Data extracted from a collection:
-.-.-

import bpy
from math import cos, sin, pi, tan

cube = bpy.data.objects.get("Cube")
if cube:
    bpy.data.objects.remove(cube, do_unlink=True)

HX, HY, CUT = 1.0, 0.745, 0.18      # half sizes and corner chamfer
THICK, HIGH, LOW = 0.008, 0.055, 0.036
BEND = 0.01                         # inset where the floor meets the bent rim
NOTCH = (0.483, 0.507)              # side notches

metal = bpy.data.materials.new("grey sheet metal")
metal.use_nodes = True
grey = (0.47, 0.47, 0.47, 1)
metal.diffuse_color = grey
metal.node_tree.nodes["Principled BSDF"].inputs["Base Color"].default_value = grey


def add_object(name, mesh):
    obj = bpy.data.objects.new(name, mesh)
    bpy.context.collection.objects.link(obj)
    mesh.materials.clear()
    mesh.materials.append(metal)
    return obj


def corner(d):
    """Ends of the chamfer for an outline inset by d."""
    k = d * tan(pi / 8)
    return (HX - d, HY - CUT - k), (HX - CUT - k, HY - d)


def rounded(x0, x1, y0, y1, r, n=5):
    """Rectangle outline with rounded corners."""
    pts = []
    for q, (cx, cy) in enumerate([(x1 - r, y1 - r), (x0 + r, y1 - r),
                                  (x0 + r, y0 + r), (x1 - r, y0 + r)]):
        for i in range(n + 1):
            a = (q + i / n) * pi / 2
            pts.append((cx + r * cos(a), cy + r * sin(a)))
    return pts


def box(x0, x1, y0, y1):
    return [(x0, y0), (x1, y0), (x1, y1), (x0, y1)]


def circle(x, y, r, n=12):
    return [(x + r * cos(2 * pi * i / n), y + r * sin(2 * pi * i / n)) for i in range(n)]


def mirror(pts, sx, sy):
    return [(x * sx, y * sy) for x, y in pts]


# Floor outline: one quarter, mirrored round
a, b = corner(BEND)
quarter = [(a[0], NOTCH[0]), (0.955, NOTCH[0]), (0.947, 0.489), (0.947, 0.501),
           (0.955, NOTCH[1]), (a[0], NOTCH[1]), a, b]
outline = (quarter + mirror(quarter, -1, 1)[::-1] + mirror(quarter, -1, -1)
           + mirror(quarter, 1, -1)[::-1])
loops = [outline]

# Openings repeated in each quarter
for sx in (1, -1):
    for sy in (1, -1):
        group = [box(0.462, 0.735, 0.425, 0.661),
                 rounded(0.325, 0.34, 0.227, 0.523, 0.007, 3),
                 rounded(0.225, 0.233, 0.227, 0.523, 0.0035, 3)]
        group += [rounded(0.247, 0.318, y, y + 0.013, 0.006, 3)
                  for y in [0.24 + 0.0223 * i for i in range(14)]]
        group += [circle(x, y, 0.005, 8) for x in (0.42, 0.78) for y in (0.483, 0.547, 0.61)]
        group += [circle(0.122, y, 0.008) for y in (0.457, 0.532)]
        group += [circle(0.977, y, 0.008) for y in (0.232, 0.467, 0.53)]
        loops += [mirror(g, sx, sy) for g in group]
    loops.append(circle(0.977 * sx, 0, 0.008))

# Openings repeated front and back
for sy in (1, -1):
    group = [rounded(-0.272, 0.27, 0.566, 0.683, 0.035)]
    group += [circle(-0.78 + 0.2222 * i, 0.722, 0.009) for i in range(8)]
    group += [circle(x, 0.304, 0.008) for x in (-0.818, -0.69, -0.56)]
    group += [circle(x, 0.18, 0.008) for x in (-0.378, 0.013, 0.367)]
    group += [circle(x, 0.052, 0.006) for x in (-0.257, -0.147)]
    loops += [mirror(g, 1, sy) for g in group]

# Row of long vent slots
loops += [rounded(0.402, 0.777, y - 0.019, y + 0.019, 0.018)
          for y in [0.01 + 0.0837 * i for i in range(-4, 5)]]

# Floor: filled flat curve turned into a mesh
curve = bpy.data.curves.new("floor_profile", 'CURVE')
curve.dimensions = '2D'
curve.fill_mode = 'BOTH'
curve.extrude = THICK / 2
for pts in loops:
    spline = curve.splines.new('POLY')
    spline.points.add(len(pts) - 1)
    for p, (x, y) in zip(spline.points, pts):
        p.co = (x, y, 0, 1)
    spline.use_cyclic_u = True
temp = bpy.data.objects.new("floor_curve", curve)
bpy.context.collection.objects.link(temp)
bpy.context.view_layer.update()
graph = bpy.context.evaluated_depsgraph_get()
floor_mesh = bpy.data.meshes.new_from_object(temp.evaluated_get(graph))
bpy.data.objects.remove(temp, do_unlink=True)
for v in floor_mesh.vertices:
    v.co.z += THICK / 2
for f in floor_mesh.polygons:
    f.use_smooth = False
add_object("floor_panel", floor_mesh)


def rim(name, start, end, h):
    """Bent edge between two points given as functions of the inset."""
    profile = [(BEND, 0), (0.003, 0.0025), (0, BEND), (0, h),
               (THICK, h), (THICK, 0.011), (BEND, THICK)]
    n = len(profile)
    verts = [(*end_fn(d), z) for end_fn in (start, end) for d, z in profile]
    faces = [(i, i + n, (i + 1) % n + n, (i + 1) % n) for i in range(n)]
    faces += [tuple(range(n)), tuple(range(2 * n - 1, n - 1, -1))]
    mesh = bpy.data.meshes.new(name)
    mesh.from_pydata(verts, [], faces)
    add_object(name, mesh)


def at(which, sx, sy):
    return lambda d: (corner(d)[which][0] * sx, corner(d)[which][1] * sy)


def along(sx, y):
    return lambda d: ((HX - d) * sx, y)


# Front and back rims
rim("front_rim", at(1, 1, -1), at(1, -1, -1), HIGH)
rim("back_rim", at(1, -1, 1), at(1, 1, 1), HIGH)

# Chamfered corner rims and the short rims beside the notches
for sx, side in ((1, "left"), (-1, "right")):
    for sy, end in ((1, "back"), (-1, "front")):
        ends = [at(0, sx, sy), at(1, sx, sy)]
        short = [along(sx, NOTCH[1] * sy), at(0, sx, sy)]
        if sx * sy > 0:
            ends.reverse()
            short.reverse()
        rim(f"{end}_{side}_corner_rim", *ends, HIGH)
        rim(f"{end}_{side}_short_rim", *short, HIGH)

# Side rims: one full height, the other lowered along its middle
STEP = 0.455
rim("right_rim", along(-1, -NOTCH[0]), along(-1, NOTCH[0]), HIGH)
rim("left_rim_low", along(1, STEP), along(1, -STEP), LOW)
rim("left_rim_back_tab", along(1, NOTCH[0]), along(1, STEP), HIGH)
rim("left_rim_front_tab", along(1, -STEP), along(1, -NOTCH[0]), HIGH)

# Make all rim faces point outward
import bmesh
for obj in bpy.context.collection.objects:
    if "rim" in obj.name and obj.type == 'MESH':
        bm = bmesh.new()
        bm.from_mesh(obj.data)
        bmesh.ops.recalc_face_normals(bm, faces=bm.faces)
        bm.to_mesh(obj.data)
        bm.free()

-.-.-

Above are the records; from them, give again exactly the lines from the one containing "loops += [mirror(g, 1, sy)" to the one containing "bpy.data.objects.remove(temp, do_unlink=True)", both lines included, and nothing more.

TASK RESPONSE
    loops += [mirror(g, 1, sy) for g in group]

# Row of long vent slots
loops += [rounded(0.402, 0.777, y - 0.019, y + 0.019, 0.018)
          for y in [0.01 + 0.0837 * i for i in range(-4, 5)]]

# Floor: filled flat curve turned into a mesh
curve = bpy.data.curves.new("floor_profile", 'CURVE')
curve.dimensions = '2D'
curve.fill_mode = 'BOTH'
curve.extrude = THICK / 2
for pts in loops:
    spline = curve.splines.new('POLY')
    spline.points.add(len(pts) - 1)
    for p, (x, y) in zip(spline.points, pts):
        p.co = (x, y, 0, 1)
    spline.use_cyclic_u = True
temp = bpy.data.objects.new("floor_curve", curve)
bpy.context.collection.objects.link(temp)
bpy.context.view_layer.update()
graph = bpy.context.evaluated_depsgraph_get()
floor_mesh = bpy.data.meshes.new_from_object(temp.evaluated_get(graph))
bpy.data.objects.remove(temp, do_unlink=True)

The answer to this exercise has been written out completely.